The first descendant of the original Boss OD-1 overdrive, the Boss SD-1 is a well established and reasonably priced overdrive pedal. The main revision from the original OD-1 is the Tone control that allows a play to adjust the high end of the overdrive sound. Despite this aim the pedal sounds less mid-range driven with more bass then then the short lived OD-1.
Like the Ibanez TS-9 that was designed during the same period, the controls are super simple. Just your classic level, tone and drive (gain) controls. Usual Boss 9v power supply and 9v battery power options, FET foot-switch and status LED.
The gain stage in this pedal is gritty with a full mid range and high, and a slight bass scoop. With a fender style clean and lower gain settings (7-9 o’clock, level 12-5 – o’clock, tone to taste) the pedal adds a sharp honk to blues playing on the bridge pick-up. Switching to the neck it adds a lot of fullness and brightens it up enough for lead work. At these setting the gain with clean up with the volume rolled off if you wanted an always on tone.
Pushing the gain harder (9-1 o’clock) and backing off the level (12-3 o’clock) gives a bright usable crunch tones that boarder on distortion territory. With a bridge pick-up this is my favorite tone in the pedal, bright, crunchy with just enough note definition on chords. And it’ll still clean up. Pushing the gain harder (1-3 o’clock) gives a great lead tone on the bridge, add some more brightness with the tone control a fat woman tone to the neck.
Beyond that the gain gets muddy and noisy. This brings me onto another point. The pedal is noisy with a lot of background hiss and hum which is made a lot worse with single coil pick-ups. Also even when bypassed there seems to be a slight bleed through to the bypassed signal, not huge amounts but noticeable. And sadly as a boost to higher gain amp settings it doesn’t tighten up the bass end and cut enough for me. Perhaps Zakk Wylde had a rig better suited to this
Conclusion – 6/10

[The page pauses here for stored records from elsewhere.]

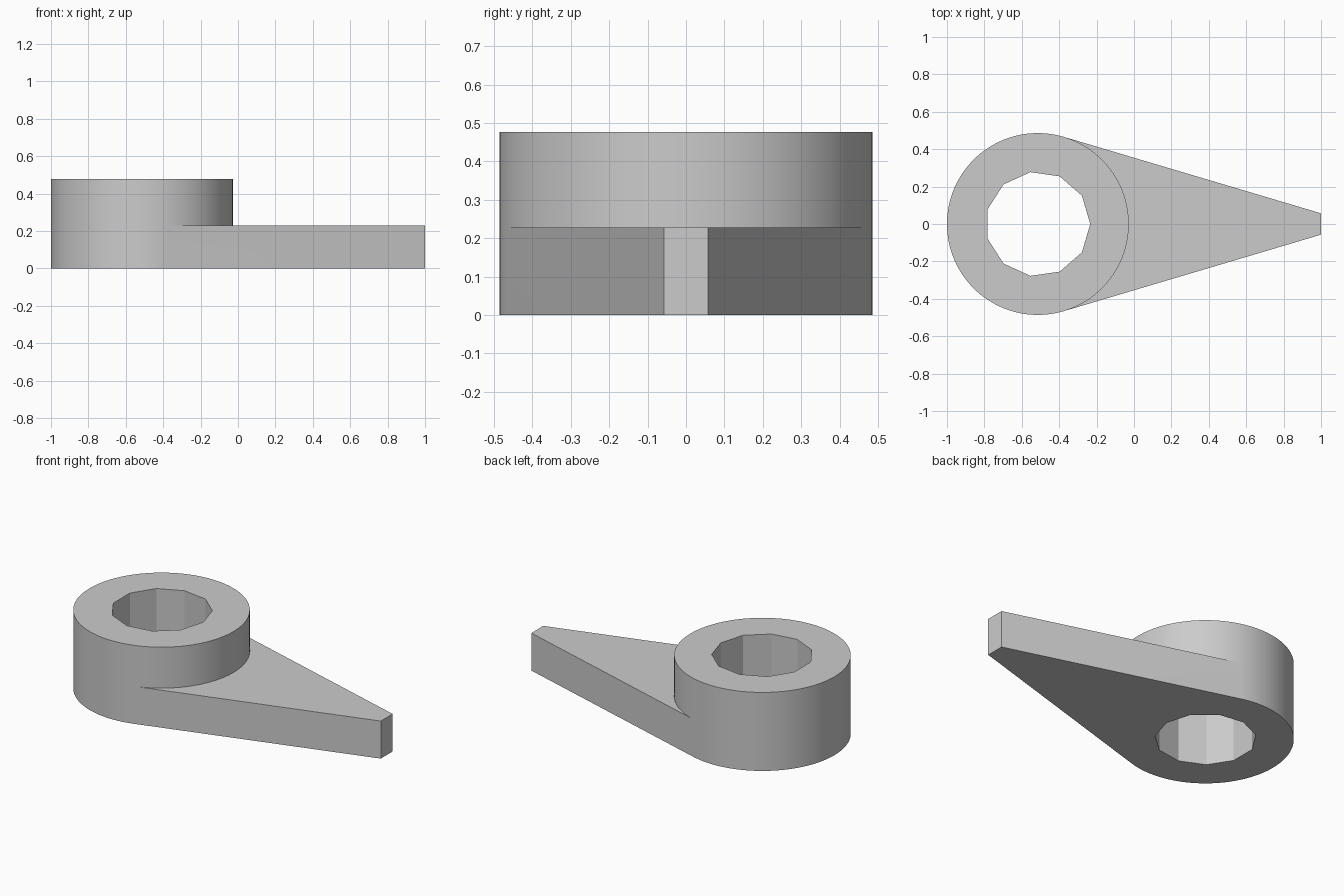
import bpy
import bmesh
from math import acos, atan2, cos, hypot, pi, sin

if "Cube" in bpy.data.objects:
    bpy.data.objects.remove(bpy.data.objects["Cube"], do_unlink=True)

# Main dimensions
CENTRE_X, RADIUS, HOLE_RADIUS = -0.514, 0.486, 0.28
HEIGHT, ARM_HEIGHT = 0.477, 0.228
TIP_X, TIP_HALF = 1.0, 0.057
HOLE_SIDES = 11

bm = bmesh.new()


def ring(radius, angles, z):
    return [bm.verts.new((CENTRE_X + radius * cos(a), radius * sin(a), z)) for a in angles]


def span(start, end, steps):
    return [start + (end - start) * i / steps for i in range(steps + 1)]


def edges_of(loop):
    pairs = zip(loop, loop[1:] + loop[:1])
    return [bm.edges.get(p) or bm.edges.new(p) for p in pairs]


def wall(low, high):
    for i in range(len(low) - 1):
        bm.faces.new((low[i], low[i + 1], high[i + 1], high[i]))


def fill(outer, inner):
    bmesh.ops.triangle_fill(bm, use_beauty=True, edges=edges_of(outer) + edges_of(inner))


# Angle at which the straight arm sides touch the round collar
reach = TIP_X - CENTRE_X
tangent = atan2(TIP_HALF, reach) + acos(RADIUS / hypot(reach, TIP_HALF))
back = span(tangent, 2 * pi - tangent, 72)
front = span(-tangent, tangent, 48)

# Collar: round back runs full height, front rises from the arm
back_low, back_mid, back_high = [ring(RADIUS, back, z) for z in (0, ARM_HEIGHT, HEIGHT)]
front_low = [back_mid[-1]] + ring(RADIUS, front[1:-1], ARM_HEIGHT) + [back_mid[0]]
front_high = [back_high[-1]] + ring(RADIUS, front[1:-1], HEIGHT) + [back_high[0]]
wall(back_low, back_mid)
wall(back_mid, back_high)
wall(front_low, front_high)

# Tapered arm with a blunt tip
tip_low, tip_high = [[bm.verts.new((TIP_X, s * TIP_HALF, z)) for s in (-1, 1)]
                     for z in (0, ARM_HEIGHT)]
wall([back_low[-1]] + tip_low + [back_low[0]], [back_mid[-1]] + tip_high + [back_mid[0]])
bm.faces.new(tip_high + front_low[::-1])

# Faceted through hole
hole = span(0, 2 * pi, HOLE_SIDES)[:-1]
hole_low, hole_high = [ring(HOLE_RADIUS, hole, z) for z in (0, HEIGHT)]
wall(hole_low + hole_low[:1], hole_high + hole_high[:1])

# Flat underside and collar top around the hole
fill(back_low + tip_low, hole_low)
fill(back_high + front_high[1:-1], hole_high)
bmesh.ops.recalc_face_normals(bm, faces=bm.faces)

mesh = bpy.data.meshes.new("lever_arm")
bm.to_mesh(mesh)
bm.free()
lever = bpy.data.objects.new("lever_arm", mesh)
bpy.context.collection.objects.link(lever)

# Plain grey finish
grey = bpy.data.materials.new("light_grey")
grey.use_nodes = True
colour = (0.6, 0.6, 0.6, 1)
grey.diffuse_color = colour
grey.node_tree.nodes["Principled BSDF"].inputs["Base Color"].default_value = colour
mesh.materials.append(grey)

# Smooth round walls, crisp edges
bpy.ops.object.select_all(action="DESELECT")
lever.select_set(True)
bpy.context.view_layer.objects.active = lever
bpy.ops.object.shade_smooth_by_angle(angle=pi / 9)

The pedal shines shines with lower gain settings on cleaner amplifiers giving punchy blues lead boosts and mild crunch tones (think Malcolm Young on a budget). Anything beyond that and there are better options. It should be noted that these sell for a measly £45 in the UK and even less second-hand. And for a young blues rock guitarist you could do a lot worse.
Pros – Good, low budget blues and rock tones. Solid build quality.
Cons – Muddy at higher gain levels, un-friendly levels of background noise, bypass bleed.